Go through the records below and copy out every line that contains the word "import".
##### SUPPLIED DATA
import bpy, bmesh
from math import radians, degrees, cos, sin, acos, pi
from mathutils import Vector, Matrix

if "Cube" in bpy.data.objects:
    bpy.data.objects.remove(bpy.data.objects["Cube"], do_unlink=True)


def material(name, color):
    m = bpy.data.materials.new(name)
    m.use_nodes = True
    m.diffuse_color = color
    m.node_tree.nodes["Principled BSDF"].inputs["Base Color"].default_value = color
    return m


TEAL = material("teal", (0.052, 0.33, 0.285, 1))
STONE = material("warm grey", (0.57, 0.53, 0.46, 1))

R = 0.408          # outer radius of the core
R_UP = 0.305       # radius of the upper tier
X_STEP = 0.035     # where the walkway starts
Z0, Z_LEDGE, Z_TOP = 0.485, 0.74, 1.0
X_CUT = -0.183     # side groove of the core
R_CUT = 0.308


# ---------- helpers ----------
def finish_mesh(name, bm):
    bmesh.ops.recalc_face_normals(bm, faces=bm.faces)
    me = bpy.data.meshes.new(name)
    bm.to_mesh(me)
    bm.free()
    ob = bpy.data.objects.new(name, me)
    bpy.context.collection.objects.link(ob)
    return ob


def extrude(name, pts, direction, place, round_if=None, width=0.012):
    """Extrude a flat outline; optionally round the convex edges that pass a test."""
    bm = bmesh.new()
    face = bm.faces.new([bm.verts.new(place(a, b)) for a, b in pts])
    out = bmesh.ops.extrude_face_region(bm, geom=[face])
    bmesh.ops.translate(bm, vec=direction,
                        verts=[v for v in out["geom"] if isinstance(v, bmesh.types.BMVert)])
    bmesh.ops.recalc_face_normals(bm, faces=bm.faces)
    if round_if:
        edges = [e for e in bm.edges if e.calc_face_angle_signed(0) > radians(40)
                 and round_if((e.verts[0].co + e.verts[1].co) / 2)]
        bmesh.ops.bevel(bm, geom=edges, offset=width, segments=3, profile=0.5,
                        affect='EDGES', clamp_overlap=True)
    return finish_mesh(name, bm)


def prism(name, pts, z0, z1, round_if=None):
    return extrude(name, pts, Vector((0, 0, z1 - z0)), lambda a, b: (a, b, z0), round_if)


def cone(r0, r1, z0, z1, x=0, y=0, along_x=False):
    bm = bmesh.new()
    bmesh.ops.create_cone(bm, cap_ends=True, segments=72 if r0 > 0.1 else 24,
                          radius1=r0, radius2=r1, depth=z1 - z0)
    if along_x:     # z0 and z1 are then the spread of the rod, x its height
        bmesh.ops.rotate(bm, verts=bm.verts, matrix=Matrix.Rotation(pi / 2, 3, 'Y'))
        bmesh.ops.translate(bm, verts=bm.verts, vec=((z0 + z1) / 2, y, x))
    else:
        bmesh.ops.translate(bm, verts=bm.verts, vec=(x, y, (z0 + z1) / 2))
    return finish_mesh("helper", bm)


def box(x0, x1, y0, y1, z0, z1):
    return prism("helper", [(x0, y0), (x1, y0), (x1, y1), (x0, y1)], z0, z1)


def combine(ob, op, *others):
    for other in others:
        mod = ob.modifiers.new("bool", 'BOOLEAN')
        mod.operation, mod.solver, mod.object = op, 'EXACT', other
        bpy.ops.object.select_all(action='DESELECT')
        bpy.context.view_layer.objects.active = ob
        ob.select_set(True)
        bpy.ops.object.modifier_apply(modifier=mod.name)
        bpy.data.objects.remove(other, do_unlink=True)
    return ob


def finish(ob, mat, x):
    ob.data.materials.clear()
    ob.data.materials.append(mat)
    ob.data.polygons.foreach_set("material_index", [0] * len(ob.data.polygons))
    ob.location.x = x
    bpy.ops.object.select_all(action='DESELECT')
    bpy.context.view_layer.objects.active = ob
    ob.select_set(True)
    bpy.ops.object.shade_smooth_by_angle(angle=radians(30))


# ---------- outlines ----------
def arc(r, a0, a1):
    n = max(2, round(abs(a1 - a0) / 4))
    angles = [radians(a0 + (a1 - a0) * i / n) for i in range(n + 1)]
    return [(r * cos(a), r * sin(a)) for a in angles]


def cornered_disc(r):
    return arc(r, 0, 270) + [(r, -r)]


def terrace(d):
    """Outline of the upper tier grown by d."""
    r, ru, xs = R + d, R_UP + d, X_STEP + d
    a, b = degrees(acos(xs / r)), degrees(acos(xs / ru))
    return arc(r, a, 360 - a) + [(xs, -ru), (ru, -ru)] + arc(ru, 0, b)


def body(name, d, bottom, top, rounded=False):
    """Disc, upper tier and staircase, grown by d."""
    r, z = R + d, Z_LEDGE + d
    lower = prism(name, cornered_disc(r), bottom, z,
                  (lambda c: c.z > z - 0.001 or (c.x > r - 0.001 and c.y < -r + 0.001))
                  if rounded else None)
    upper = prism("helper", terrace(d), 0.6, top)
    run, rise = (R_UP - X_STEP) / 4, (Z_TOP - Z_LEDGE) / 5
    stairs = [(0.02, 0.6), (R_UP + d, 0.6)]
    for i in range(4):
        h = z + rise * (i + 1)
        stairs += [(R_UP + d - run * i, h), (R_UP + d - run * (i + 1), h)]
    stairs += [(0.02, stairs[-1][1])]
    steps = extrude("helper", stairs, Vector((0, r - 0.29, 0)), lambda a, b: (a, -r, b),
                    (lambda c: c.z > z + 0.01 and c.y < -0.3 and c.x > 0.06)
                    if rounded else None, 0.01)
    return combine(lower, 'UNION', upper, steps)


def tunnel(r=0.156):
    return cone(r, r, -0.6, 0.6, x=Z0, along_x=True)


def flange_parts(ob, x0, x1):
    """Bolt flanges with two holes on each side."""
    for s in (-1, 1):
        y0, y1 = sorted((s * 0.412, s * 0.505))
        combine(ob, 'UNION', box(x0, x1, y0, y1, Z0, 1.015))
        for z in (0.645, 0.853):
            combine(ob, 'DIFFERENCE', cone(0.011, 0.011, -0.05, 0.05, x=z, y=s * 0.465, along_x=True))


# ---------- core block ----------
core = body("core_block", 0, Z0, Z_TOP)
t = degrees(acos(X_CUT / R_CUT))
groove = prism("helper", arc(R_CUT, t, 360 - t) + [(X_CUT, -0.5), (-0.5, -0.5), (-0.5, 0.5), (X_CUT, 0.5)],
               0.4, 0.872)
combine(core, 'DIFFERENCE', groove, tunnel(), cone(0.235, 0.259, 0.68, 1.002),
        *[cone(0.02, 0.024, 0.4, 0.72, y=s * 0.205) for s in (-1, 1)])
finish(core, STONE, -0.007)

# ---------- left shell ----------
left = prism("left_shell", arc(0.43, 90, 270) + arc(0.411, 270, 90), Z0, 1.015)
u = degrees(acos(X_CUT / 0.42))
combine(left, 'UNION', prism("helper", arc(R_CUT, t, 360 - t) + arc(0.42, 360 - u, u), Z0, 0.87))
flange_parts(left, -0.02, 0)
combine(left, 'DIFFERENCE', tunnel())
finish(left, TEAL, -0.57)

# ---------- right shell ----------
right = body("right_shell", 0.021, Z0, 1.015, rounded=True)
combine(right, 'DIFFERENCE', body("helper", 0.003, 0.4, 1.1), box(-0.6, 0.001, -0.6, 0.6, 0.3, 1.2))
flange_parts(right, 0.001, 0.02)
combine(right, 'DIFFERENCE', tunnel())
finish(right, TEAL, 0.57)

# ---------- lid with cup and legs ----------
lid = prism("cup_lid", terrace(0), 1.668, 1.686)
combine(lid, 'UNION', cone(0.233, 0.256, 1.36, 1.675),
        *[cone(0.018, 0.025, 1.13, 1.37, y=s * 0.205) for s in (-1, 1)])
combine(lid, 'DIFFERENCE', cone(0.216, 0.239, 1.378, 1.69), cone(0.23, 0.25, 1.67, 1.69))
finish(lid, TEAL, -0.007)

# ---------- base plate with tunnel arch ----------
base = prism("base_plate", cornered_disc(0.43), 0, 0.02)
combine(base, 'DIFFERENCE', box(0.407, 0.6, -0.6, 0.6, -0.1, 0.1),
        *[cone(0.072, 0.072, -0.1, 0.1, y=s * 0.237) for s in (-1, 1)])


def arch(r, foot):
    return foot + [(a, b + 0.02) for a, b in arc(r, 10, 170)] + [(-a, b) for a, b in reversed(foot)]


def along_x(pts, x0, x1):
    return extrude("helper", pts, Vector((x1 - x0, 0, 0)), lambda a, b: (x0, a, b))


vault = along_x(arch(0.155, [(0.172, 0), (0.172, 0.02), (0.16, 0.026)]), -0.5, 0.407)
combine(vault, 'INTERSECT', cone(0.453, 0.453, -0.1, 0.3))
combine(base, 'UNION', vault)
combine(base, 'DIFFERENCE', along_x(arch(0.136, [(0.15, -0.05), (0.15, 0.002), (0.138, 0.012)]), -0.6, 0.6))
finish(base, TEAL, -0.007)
##########
##### SUPPLIED DATA
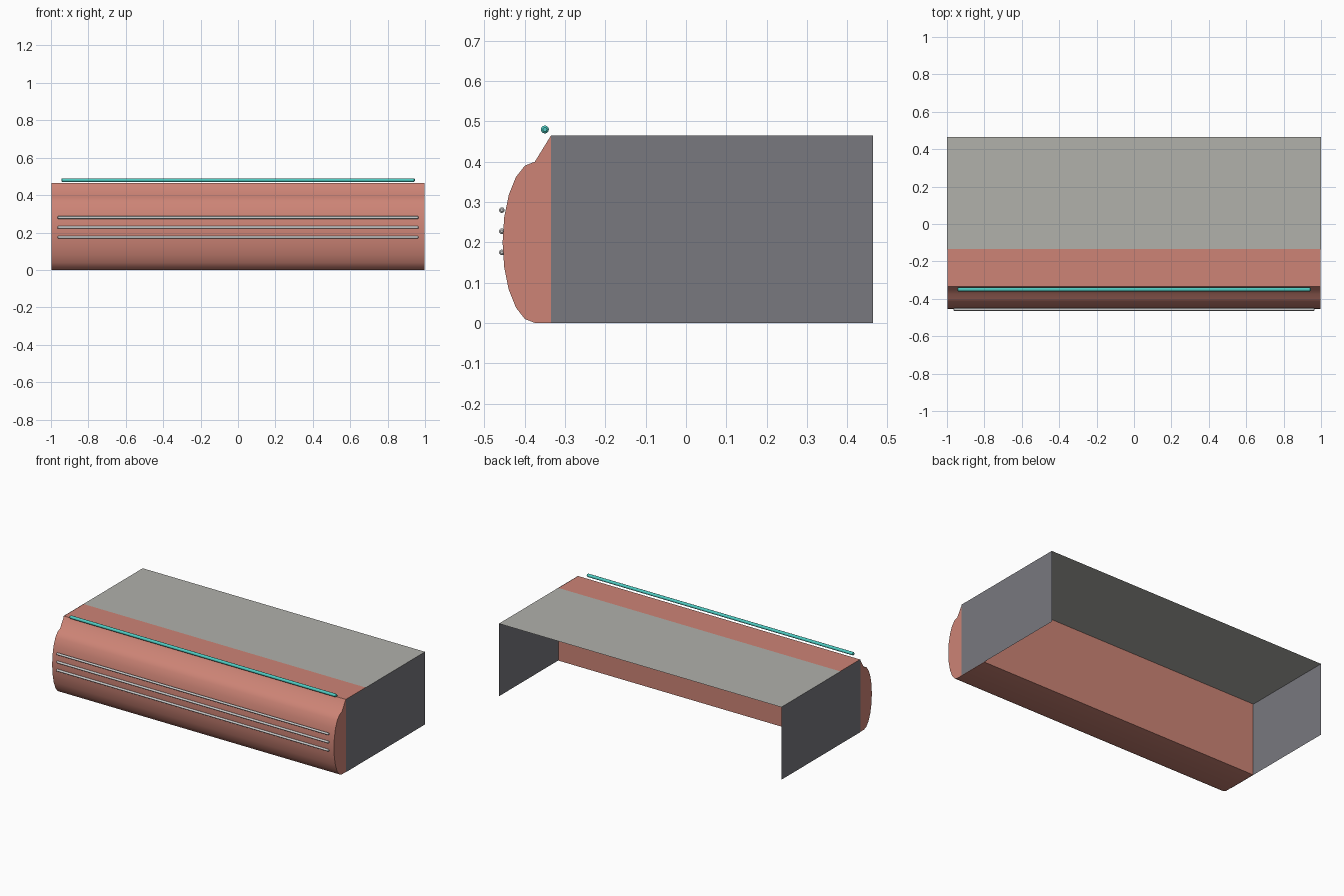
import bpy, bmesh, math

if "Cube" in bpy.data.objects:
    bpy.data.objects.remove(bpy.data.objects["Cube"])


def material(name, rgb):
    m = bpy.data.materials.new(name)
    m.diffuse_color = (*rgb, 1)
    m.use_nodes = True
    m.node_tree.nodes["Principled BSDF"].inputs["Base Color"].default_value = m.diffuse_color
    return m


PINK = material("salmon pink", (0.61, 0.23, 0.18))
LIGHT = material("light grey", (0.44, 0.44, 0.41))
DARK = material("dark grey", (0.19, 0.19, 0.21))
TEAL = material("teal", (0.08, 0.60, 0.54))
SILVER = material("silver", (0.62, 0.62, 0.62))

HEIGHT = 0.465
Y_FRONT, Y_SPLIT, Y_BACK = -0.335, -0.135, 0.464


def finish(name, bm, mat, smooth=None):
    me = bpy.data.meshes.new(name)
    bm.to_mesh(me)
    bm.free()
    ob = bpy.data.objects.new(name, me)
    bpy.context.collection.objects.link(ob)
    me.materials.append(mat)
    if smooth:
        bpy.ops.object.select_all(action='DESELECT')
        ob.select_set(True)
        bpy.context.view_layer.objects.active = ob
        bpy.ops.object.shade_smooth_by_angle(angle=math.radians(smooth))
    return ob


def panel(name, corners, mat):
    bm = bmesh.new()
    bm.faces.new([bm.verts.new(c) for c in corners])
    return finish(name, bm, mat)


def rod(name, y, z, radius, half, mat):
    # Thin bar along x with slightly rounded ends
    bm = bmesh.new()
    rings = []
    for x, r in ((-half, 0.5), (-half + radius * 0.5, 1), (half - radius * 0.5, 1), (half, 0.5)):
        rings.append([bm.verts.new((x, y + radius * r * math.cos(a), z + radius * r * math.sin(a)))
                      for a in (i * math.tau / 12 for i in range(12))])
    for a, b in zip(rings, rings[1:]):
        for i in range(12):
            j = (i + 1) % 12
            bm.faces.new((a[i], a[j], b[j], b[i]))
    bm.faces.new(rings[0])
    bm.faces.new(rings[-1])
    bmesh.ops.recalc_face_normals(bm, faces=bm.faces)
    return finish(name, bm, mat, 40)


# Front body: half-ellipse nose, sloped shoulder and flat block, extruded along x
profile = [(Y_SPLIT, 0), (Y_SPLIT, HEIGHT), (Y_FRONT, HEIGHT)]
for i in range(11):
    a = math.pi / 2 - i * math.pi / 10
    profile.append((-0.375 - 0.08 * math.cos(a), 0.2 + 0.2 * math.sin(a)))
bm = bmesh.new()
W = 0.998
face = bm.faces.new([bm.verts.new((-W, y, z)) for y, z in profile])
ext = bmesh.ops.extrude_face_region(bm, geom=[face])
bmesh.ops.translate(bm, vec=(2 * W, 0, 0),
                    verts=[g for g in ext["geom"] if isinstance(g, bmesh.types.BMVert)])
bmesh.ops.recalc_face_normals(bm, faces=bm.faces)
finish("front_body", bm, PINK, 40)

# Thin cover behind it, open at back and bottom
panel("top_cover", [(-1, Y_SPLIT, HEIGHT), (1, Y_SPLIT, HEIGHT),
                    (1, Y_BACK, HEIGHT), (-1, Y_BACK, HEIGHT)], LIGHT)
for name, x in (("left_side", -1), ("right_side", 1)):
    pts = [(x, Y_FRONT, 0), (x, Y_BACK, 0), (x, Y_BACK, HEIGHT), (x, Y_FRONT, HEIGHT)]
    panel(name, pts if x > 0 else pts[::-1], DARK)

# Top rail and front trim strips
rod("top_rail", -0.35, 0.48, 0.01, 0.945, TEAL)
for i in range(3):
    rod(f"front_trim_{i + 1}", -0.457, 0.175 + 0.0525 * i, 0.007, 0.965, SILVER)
##########
◆ THE ANSWER:
import bpy, bmesh
from math import radians, degrees, cos, sin, acos, pi
from mathutils import Vector, Matrix
import bpy, bmesh, math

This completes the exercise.